Within the records below, how many lines hold the string "context"? State that number and nothing else.

• DATASET EXCERPTS
-*-*-
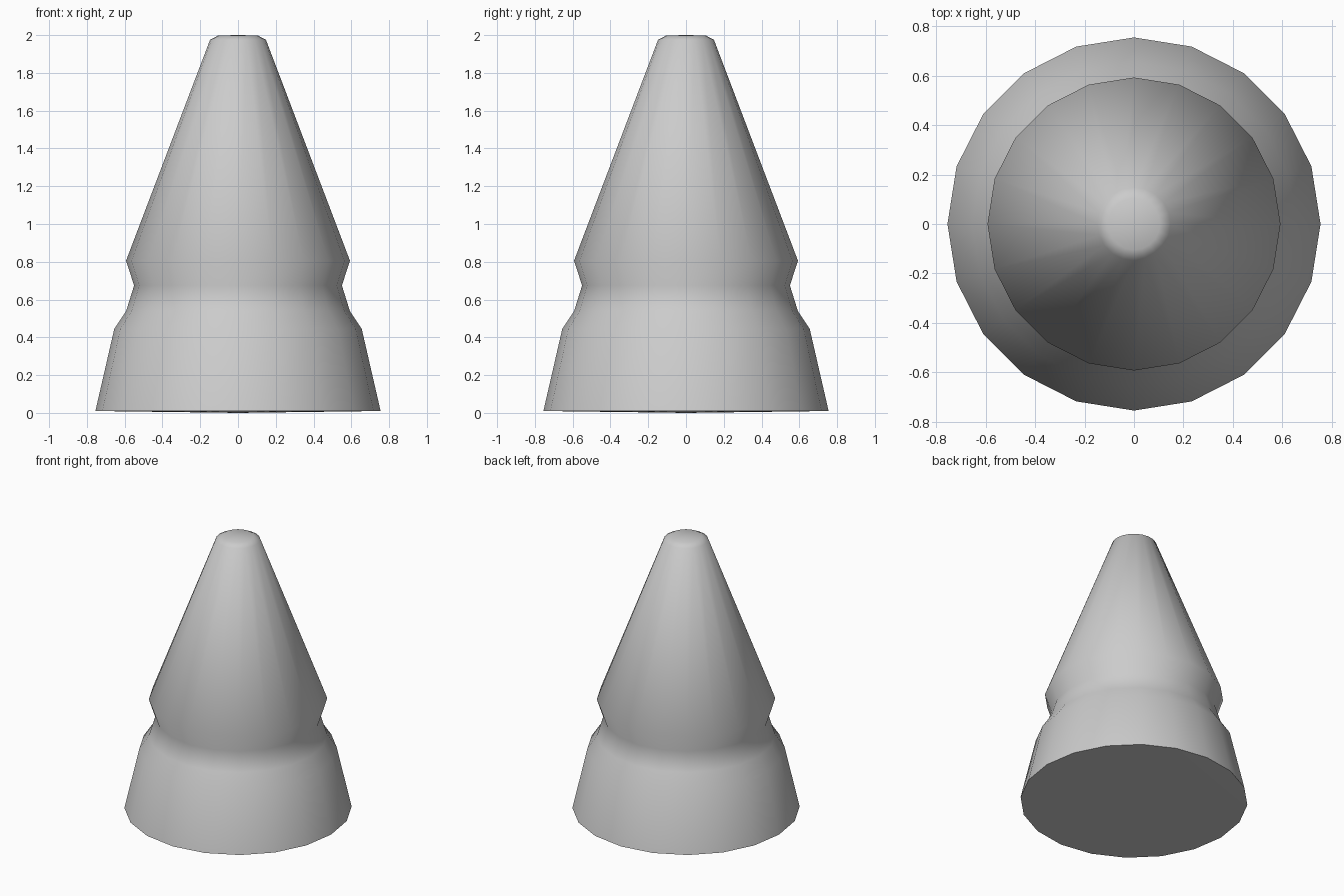
import bpy, bmesh, math

if "Cube" in bpy.data.objects:
    bpy.data.objects.remove(bpy.data.objects["Cube"])

SIDES = 20

# Outline from base to tip: (radius, height)
PROFILE = [(0.755, 0.01), (0.655, 0.445), (0.592, 0.54), (0.55, 0.675),
           (0.593, 0.805), (0.148, 1.975), (0.105, 1.998)]

bm = bmesh.new()

# Stacked rings following the outline
rings = []
for r, z in PROFILE:
    rings.append([bm.verts.new((r * math.cos(i * math.tau / SIDES),
                                r * math.sin(i * math.tau / SIDES), z))
                  for i in range(SIDES)])

# Side walls
for low, high in zip(rings, rings[1:]):
    for i in range(SIDES):
        j = (i + 1) % SIDES
        bm.faces.new((low[i], low[j], high[j], high[i]))

# Slightly domed base and tip caps
base = bm.verts.new((0, 0, 0))
tip = bm.verts.new((0, 0, 2))
for i in range(SIDES):
    j = (i + 1) % SIDES
    bm.faces.new((base, rings[0][j], rings[0][i]))
    bm.faces.new((tip, rings[-1][i], rings[-1][j]))

mesh = bpy.data.meshes.new("grooved_cone")
bm.to_mesh(mesh)
bm.free()
cone = bpy.data.objects.new("grooved_cone", mesh)
bpy.context.collection.objects.link(cone)

# Smooth sides, crisp base edge
bpy.context.view_layer.objects.active = cone
cone.select_set(True)
bpy.ops.object.shade_smooth_by_angle(angle=math.radians(50))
-*-*-
• EXERCISE SOLUTION
2